**Problem:** How many of the lines below contain "lengths"? Answer with that number alone.
Data for processing below:
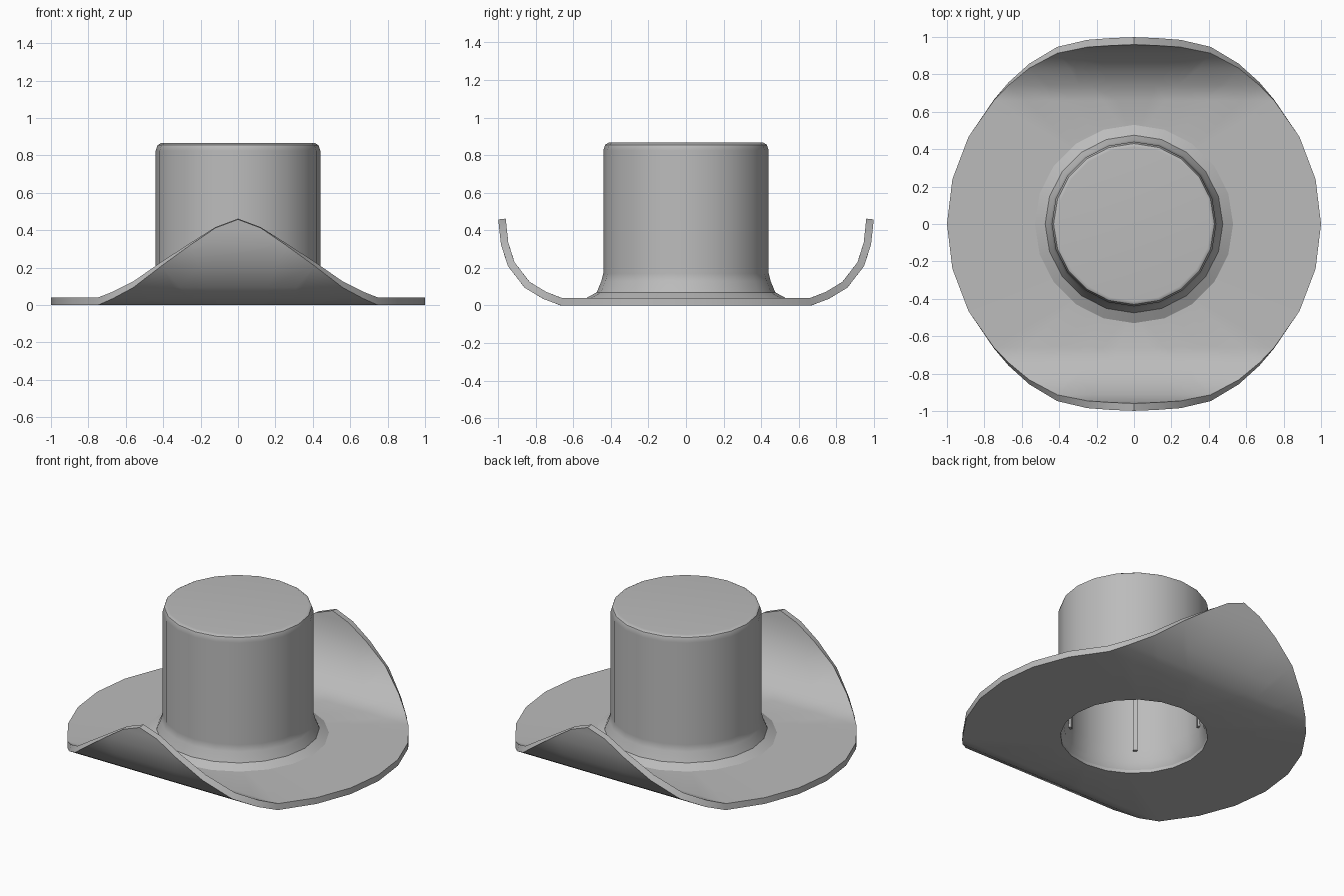
import bpy
import bmesh
from math import cos, sin, pi, radians, hypot
from mathutils import Matrix

cube = bpy.data.objects.get("Cube")
if cube:
    bpy.data.objects.remove(cube)

grey = bpy.data.materials.new("plain_grey")
grey.use_nodes = True
colour = (0.5, 0.5, 0.5, 1)
grey.diffuse_color = colour
grey.node_tree.nodes["Principled BSDF"].inputs["Base Color"].default_value = colour


def make_object(name, bm):
    mesh = bpy.data.meshes.new(name)
    bm.to_mesh(mesh)
    bm.free()
    mesh.materials.append(grey)
    obj = bpy.data.objects.new(name, mesh)
    bpy.context.collection.objects.link(obj)
    bpy.ops.object.select_all(action="DESELECT")
    obj.select_set(True)
    bpy.context.view_layer.objects.active = obj
    return obj


def smooth(obj):
    bpy.ops.object.shade_smooth_by_angle(angle=radians(32))
    mod = obj.modifiers.new("even_shading", "WEIGHTED_NORMAL")
    mod.keep_sharp = True


def add_loop(bm, points):
    verts = [bm.verts.new((x, y, 0)) for x, y in points]
    return [bm.edges.new((v, verts[i - 1])) for i, v in enumerate(verts)]


def ring(radius, count):
    return [(radius * cos(2 * pi * i / count), radius * sin(2 * pi * i / count))
            for i in range(count)]


# Curl section (y, z) and the half width of the brim at each station
curl = [(.663, .02), (.75, .053), (.845, .11), (.93, .22), (.965, .33), (.979, .46)]
widths = [.749, .67, .56, .41, .25, 0]
lengths = [curl[0][0]]
for (y0, z0), (y1, z1) in zip(curl, curl[1:]):
    lengths.append(lengths[-1] + hypot(y1 - y0, z1 - z0))


def roll(v):
    """Move a point of the flat brim onto the curl section."""
    s, side = abs(v.co.y), 1 if v.co.y > 0 else -1
    v.co.z = curl[0][1]
    for i in range(len(curl) - 1):
        if s > lengths[i]:
            t = min(1, (s - lengths[i]) / (lengths[i + 1] - lengths[i]))
            (y0, z0), (y1, z1) = curl[i], curl[i + 1]
            v.co.y = side * (y0 + t * (y1 - y0))
            v.co.z = z0 + t * (z1 - z0)


# Brim: flat outline with a round hole, cut into strips, then rolled up
quarter = ring(1, 26)[:3] + list(zip(widths, lengths))
quarter.insert(-1, (.12, lengths[-1] - .045))
half = quarter + [(-x, y) for x, y in quarter[-2::-1]]
outline = half + [(x, -y) for x, y in half[-2:0:-1]]
bm = bmesh.new()
edges = add_loop(bm, outline) + add_loop(bm, ring(.43, 20))
bmesh.ops.triangle_fill(bm, use_beauty=True, edges=edges, normal=(0, 0, 1))
for s in lengths[:-1]:
    for side in (1, -1):
        bmesh.ops.bisect_plane(bm, geom=bm.verts[:] + bm.edges[:] + bm.faces[:],
                               dist=1e-5, plane_co=(0, s * side, 0), plane_no=(0, 1, 0))
for v in bm.verts:
    roll(v)
bmesh.ops.recalc_face_normals(bm, faces=bm.faces[:])
brim = make_object("brim", bm)
solid = brim.modifiers.new("thickness", "SOLIDIFY")
solid.thickness = .04
solid.offset = 0
solid.use_even_offset = True
bpy.ops.object.modifier_apply(modifier=solid.name)
smooth(brim)

# Crown: hollow turned shell with a flared foot
profile = [(0, .825), (.4, .825), (.4, .16), (.41, .06), (.43, .02),
           (.53, .04), (.475, .07), (.45, .13), (.44, .17), (.44, .825),
           (.43, .855), (.412, .866), (0, .866)]
bm = bmesh.new()
verts = [bm.verts.new((r, 0, z)) for r, z in profile]
path = [bm.edges.new(pair) for pair in zip(verts, verts[1:])]
bmesh.ops.spin(bm, geom=verts + path, cent=(0, 0, 0), axis=(0, 0, 1),
               angle=2 * pi, steps=20, use_merge=False)
bmesh.ops.remove_doubles(bm, verts=bm.verts[:], dist=1e-4)
bmesh.ops.recalc_face_normals(bm, faces=bm.faces[:])
smooth(make_object("crown", bm))

# Five thin ribs down the inner wall of the crown
bm = bmesh.new()
for i in range(5):
    turn = Matrix.Rotation(radians(13 + 72 * i), 4, "Z")
    place = Matrix.Translation((.397, 0, .48)) @ Matrix.Diagonal((.026, .026, .7, 1))
    bmesh.ops.create_cube(bm, size=1, matrix=turn @ place)
make_object("inner_ribs", bm)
End of Data for processing.
**Expected output:** 7